WHAT IS BEING ASKED:
Write the records out again in full, word for word.

INPUT DATA:

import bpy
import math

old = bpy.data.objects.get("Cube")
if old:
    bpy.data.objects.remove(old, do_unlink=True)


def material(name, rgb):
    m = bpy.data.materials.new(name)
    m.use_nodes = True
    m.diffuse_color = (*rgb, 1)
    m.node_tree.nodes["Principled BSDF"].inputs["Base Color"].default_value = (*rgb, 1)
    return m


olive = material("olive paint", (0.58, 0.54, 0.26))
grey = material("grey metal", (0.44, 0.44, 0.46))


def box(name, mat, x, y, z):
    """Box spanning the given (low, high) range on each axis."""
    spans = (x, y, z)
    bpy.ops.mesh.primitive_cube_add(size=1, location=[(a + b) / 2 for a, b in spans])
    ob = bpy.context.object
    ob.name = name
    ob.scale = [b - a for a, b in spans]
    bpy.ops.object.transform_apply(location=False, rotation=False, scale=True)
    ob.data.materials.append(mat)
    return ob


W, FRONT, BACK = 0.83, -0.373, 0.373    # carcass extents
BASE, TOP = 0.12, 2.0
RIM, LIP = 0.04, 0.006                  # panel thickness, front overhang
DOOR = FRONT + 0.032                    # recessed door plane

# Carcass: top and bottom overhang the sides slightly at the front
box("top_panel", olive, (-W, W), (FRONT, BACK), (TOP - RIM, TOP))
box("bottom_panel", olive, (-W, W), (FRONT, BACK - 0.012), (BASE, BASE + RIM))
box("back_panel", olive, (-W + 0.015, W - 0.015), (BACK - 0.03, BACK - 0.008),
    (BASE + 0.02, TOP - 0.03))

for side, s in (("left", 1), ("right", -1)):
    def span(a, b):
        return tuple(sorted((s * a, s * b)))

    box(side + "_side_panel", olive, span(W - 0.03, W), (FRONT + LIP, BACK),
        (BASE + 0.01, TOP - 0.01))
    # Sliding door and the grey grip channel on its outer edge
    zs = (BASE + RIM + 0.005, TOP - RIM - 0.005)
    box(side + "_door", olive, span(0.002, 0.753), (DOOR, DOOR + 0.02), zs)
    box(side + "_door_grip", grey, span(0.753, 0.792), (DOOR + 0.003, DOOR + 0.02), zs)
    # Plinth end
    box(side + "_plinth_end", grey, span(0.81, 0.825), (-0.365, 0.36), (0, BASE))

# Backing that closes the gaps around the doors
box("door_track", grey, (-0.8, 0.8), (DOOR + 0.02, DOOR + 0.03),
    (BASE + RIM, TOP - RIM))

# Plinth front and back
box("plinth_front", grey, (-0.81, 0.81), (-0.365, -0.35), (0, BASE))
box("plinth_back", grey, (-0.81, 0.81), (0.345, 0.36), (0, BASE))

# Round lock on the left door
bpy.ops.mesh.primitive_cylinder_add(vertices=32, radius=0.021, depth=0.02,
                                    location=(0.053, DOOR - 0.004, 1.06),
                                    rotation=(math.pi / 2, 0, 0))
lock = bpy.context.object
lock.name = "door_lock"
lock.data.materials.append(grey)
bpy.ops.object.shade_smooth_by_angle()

TASK RESPONSE:
import bpy
import math

old = bpy.data.objects.get("Cube")
if old:
    bpy.data.objects.remove(old, do_unlink=True)


def material(name, rgb):
    m = bpy.data.materials.new(name)
    m.use_nodes = True
    m.diffuse_color = (*rgb, 1)
    m.node_tree.nodes["Principled BSDF"].inputs["Base Color"].default_value = (*rgb, 1)
    return m


olive = material("olive paint", (0.58, 0.54, 0.26))
grey = material("grey metal", (0.44, 0.44, 0.46))


def box(name, mat, x, y, z):
    """Box spanning the given (low, high) range on each axis."""
    spans = (x, y, z)
    bpy.ops.mesh.primitive_cube_add(size=1, location=[(a + b) / 2 for a, b in spans])
    ob = bpy.context.object
    ob.name = name
    ob.scale = [b - a for a, b in spans]
    bpy.ops.object.transform_apply(location=False, rotation=False, scale=True)
    ob.data.materials.append(mat)
    return ob


W, FRONT, BACK = 0.83, -0.373, 0.373    # carcass extents
BASE, TOP = 0.12, 2.0
RIM, LIP = 0.04, 0.006                  # panel thickness, front overhang
DOOR = FRONT + 0.032                    # recessed door plane

# Carcass: top and bottom overhang the sides slightly at the front
box("top_panel", olive, (-W, W), (FRONT, BACK), (TOP - RIM, TOP))
box("bottom_panel", olive, (-W, W), (FRONT, BACK - 0.012), (BASE, BASE + RIM))
box("back_panel", olive, (-W + 0.015, W - 0.015), (BACK - 0.03, BACK - 0.008),
    (BASE + 0.02, TOP - 0.03))

for side, s in (("left", 1), ("right", -1)):
    def span(a, b):
        return tuple(sorted((s * a, s * b)))

    box(side + "_side_panel", olive, span(W - 0.03, W), (FRONT + LIP, BACK),
        (BASE + 0.01, TOP - 0.01))
    # Sliding door and the grey grip channel on its outer edge
    zs = (BASE + RIM + 0.005, TOP - RIM - 0.005)
    box(side + "_door", olive, span(0.002, 0.753), (DOOR, DOOR + 0.02), zs)
    box(side + "_door_grip", grey, span(0.753, 0.792), (DOOR + 0.003, DOOR + 0.02), zs)
    # Plinth end
    box(side + "_plinth_end", grey, span(0.81, 0.825), (-0.365, 0.36), (0, BASE))

# Backing that closes the gaps around the doors
box("door_track", grey, (-0.8, 0.8), (DOOR + 0.02, DOOR + 0.03),
    (BASE + RIM, TOP - RIM))

# Plinth front and back
box("plinth_front", grey, (-0.81, 0.81), (-0.365, -0.35), (0, BASE))
box("plinth_back", grey, (-0.81, 0.81), (0.345, 0.36), (0, BASE))

# Round lock on the left door
bpy.ops.mesh.primitive_cylinder_add(vertices=32, radius=0.021, depth=0.02,
                                    location=(0.053, DOOR - 0.004, 1.06),
                                    rotation=(math.pi / 2, 0, 0))
lock = bpy.context.object
lock.name = "door_lock"
lock.data.materials.append(grey)
bpy.ops.object.shade_smooth_by_angle()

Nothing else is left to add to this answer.